Eddy Almonte (he/him) is an urban planner and Queens native with a passion for supporting and uplifting marginalized communities and spaces. With extensive experience in community engagement in the affordable housing sector, Eddy specializes in leading community planning processes for housing preservation and new construction projects in NYC. Recently, Eddy served in roles in the New York City Housing Authority (NYCHA) and New York City’s Department of Housing Preservation and Development (HPD) distilling complex housing policies and initiatives to accessible public-facing materials for all audiences. Throughout the years, Eddy has focused on understanding the local implications of macro-level policy decisions at the intersection of race, gender identity, class, and sexual orientation.
Eddy is a graduate of the M.S. Urban Planning Program at the Graduate School of Architecture, Planning, and Preservation at Columbia University where he focused on community and economic development, public engagement, and spatial analysis of queer public/private spaces. Eddy also served as a fellow under the Association of Neighborhood and Housing Development Morgan Stanley Fellowship and worked at Ascendant Neighborhood Development in East Harlem.
The intertwined public health, economic, social and political crises facing cities have brought renewed attention to entrenched racial inequality and oppression in the United States, particularly anti-Black racism.

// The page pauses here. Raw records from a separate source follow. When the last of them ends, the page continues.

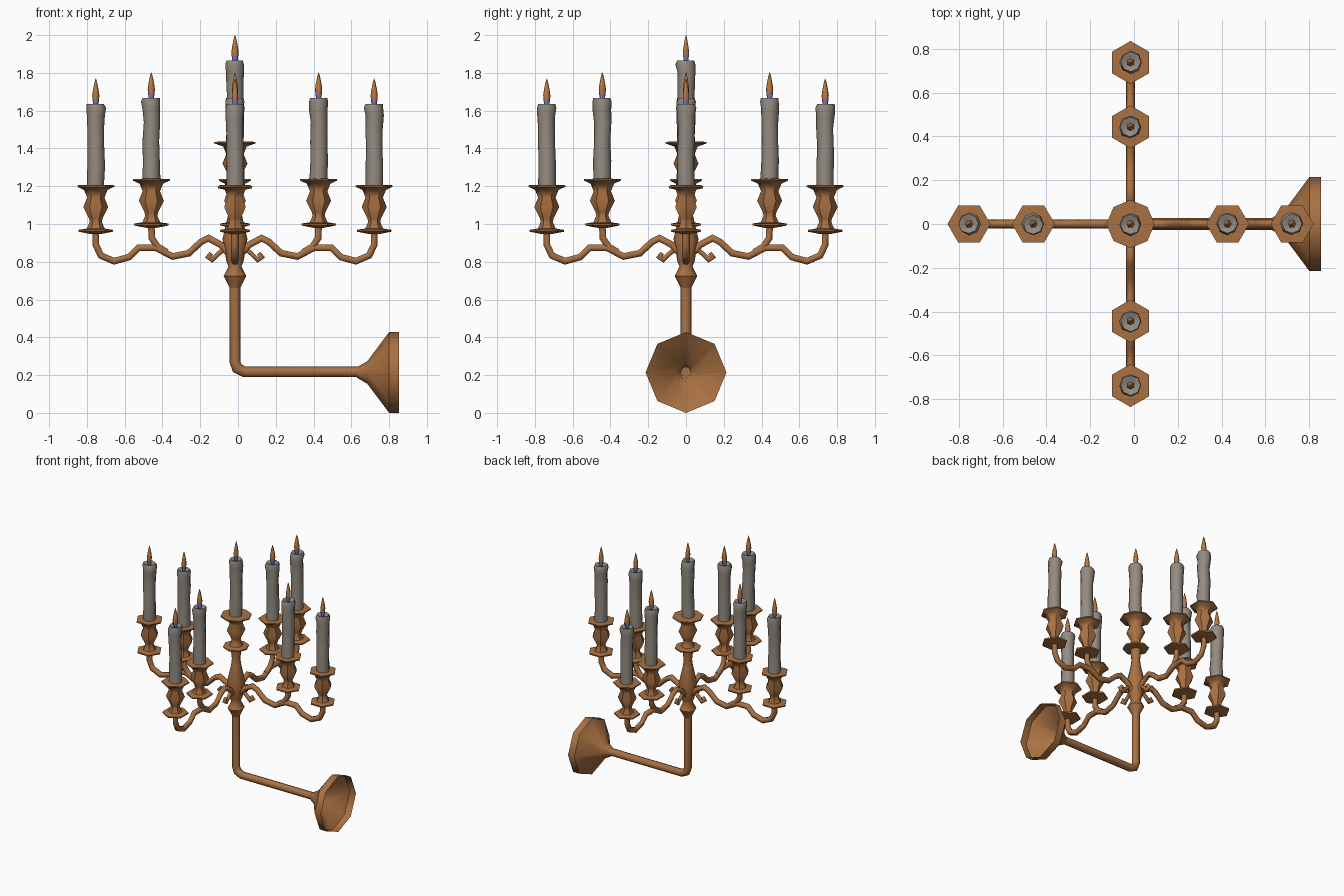
import bpy, bmesh, math, random
from mathutils import Vector, Matrix

if "Cube" in bpy.data.objects:
    bpy.data.objects.remove(bpy.data.objects["Cube"])

random.seed(4)
CX = -0.016  # column axis


def mat(name, c):
    m = bpy.data.materials.new(name)
    m.diffuse_color = (*c, 1)
    m.use_nodes = True
    m.node_tree.nodes["Principled BSDF"].inputs["Base Color"].default_value = m.diffuse_color
    return m


COPPER = mat("copper", (0.40, 0.165, 0.055))
WAX = mat("wax", (0.30, 0.262, 0.225))
FLAME = mat("flame_orange", (0.50, 0.19, 0.05))
BLUE = mat("flame_blue", (0.22, 0.22, 0.55))


def finish(name, rings, material, xf, caps=(True, True), angle=50):
    """Skin a list of vertex rings into one object."""
    bm = bmesh.new()
    vr = [[bm.verts.new(xf @ Vector(p)) for p in ring] for ring in rings]
    n = len(vr[0])
    for a, b in zip(vr, vr[1:]):
        for i in range(n):
            j = (i + 1) % n
            bm.faces.new((a[i], a[j], b[j], b[i]))
    if caps[0]:
        bm.faces.new(vr[0][::-1])
    if caps[1]:
        bm.faces.new(vr[-1])
    bmesh.ops.recalc_face_normals(bm, faces=bm.faces)
    me = bpy.data.meshes.new(name)
    bm.to_mesh(me)
    bm.free()
    me.materials.append(material)
    ob = bpy.data.objects.new(name, me)
    bpy.context.collection.objects.link(ob)
    bpy.ops.object.select_all(action='DESELECT')
    ob.select_set(True)
    bpy.context.view_layer.objects.active = ob
    bpy.ops.object.shade_smooth_by_angle(angle=math.radians(angle))
    return ob


def lathe(name, prof, n, material, xf, caps=(True, True), wobble=0.0, angle=50):
    rings = []
    for r, z in prof:
        dx, dy = (random.uniform(-wobble, wobble) for _ in range(2))
        ring = []
        for i in range(n):
            a = math.tau * i / n
            q = r * (1 + random.uniform(-wobble, wobble) * 18) if wobble else r
            ring.append((q * math.cos(a) + dx, q * math.sin(a) + dy, z))
        rings.append(ring)
    return finish(name, rings, material, xf, caps, angle)


def tube(name, path, rad, n, xf):
    """Sweep a polygon along a path of (x, z) points."""
    pts = [Vector((x, 0, z)) for x, z in path]
    side, rings = Vector((0, 1, 0)), []
    for i, p in enumerate(pts):
        d1 = (p - pts[max(i - 1, 0)]).normalized()
        d2 = (pts[min(i + 1, len(pts) - 1)] - p).normalized()
        t = (d1 + d2).normalized()
        k = 1 / max(0.7, t.dot(d2 if d2.length else d1))
        up = t.cross(side)
        rings.append([p + side * rad * math.cos(math.tau * j / n)
                      + up * rad * k * math.sin(math.tau * j / n) for j in range(n)])
    return finish(name, rings, COPPER, xf, angle=65)


def candle(tag, top, n, k, xf):
    """Holder, wax and flame; top is the height of the holder rim."""
    t = xf @ Matrix.Translation((0, 0, top))
    lathe(tag + "_drip_tray", [(0.028, -0.258), (0.09, -0.246), (0.092, -0.236), (0.04, -0.228)],
          n, COPPER, t)
    lathe(tag + "_holder", [(0.048, -0.23), (0.032, -0.195), (0.036, -0.175), (0.066, -0.115),
                            (0.046, -0.065), (0.062, -0.025), (0.098 * k, -0.008),
                            (0.098 * k, 0.0), (0.04, 0.002)], n, COPPER, t)
    lathe(tag + "_wax", [(0.046, -0.01), (0.046, 0.1), (0.044, 0.2), (0.045, 0.3), (0.048, 0.37),
                         (0.051, 0.41), (0.045, 0.43), (0.034, 0.428), (0.012, 0.412)],
          8, WAX, t, wobble=0.003, angle=60)
    lathe(tag + "_flame_base", [(0.006, 0.405), (0.015, 0.435), (0.0175, 0.455)], 6, BLUE, t, angle=70)
    lathe(tag + "_flame", [(0.0175, 0.455), (0.019, 0.475), (0.015, 0.505), (0.008, 0.54),
                           (0.001, 0.565)], 6, FLAME, t, angle=70)


centre = Matrix.Translation((CX, 0, 0))

# central column
lathe("column_baluster", [(0.028, 0.66), (0.034, 0.675), (0.06, 0.725), (0.034, 0.775),
                          (0.045, 0.80), (0.066, 0.92), (0.036, 1.05), (0.03, 1.1),
                          (0.04, 1.19)], 8, COPPER, centre)
candle("centre", 1.435, 8, 1.12, centre)

# four arms, two candles each
for i, side in enumerate(("right", "back", "left", "front")):
    xf = centre @ Matrix.Rotation(i * math.pi / 2, 4, 'Z')
    tube(side + "_arm", [(0.03, 0.84), (0.075, 0.89), (0.14, 0.925), (0.18, 0.905), (0.245, 0.845),
                         (0.33, 0.828), (0.42, 0.875), (0.51, 0.875), (0.56, 0.825), (0.64, 0.803),
                         (0.71, 0.833), (0.737, 0.89), (0.737, 0.955)], 0.02, 6, xf)
    tube(side + "_inner_stem", [(0.36, 0.85), (0.41, 0.88), (0.44, 0.925), (0.443, 0.99)], 0.02, 6, xf)
    tube(side + "_scroll", [(0.04, 0.88), (0.085, 0.845), (0.12, 0.81), (0.142, 0.825),
                            (0.125, 0.845)], 0.014, 6, xf)
    for part, r, top in (("inner", 0.443, 1.238), ("outer", 0.737, 1.205)):
        candle(side + "_" + part, top, 6, 1.0, xf @ Matrix.Translation((r, 0, 0)))

# bent support pipe
tube("support_pipe", [(0, 0.69), (0, 0.27), (0.012, 0.236), (0.05, 0.217), (0.68, 0.217)],
     0.028, 8, centre)

# flared wall plate, open at the back
to_x = Matrix.Translation((0, 0, 0.214)) @ Matrix.Rotation(math.pi / 2, 4, 'Y')
lathe("wall_plate", [(0.028, 0.63), (0.06, 0.685), (0.214, 0.80), (0.214, 0.853)],
      8, COPPER, to_x, caps=(False, False))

Students in this course will develop a critical understanding of causes and consequences of racial inequality in America with a focus on spatial inequality, racial segregation, and concentrated poverty in cities. We will start by contextualizing the current political moment with an exploration of the role public policy played in creating and perpetuating urban inequality. We will then focus on the continued consequences of spatial inequality and racial segregation on individual and community well-being and the significance for contemporary policy issues, spanning political representation and voting rights, to gentrification and displacement, policing, and inequality in access to quality education, healthy neighborhoods, and employment. We conclude with the visions for a more just and equitable future articulated by activists, scholars, and front-line community groups. This course will draw on classic academic materials on American urban history, contemporary research, multimedia such as podcasts and music, and investigative and data journalism.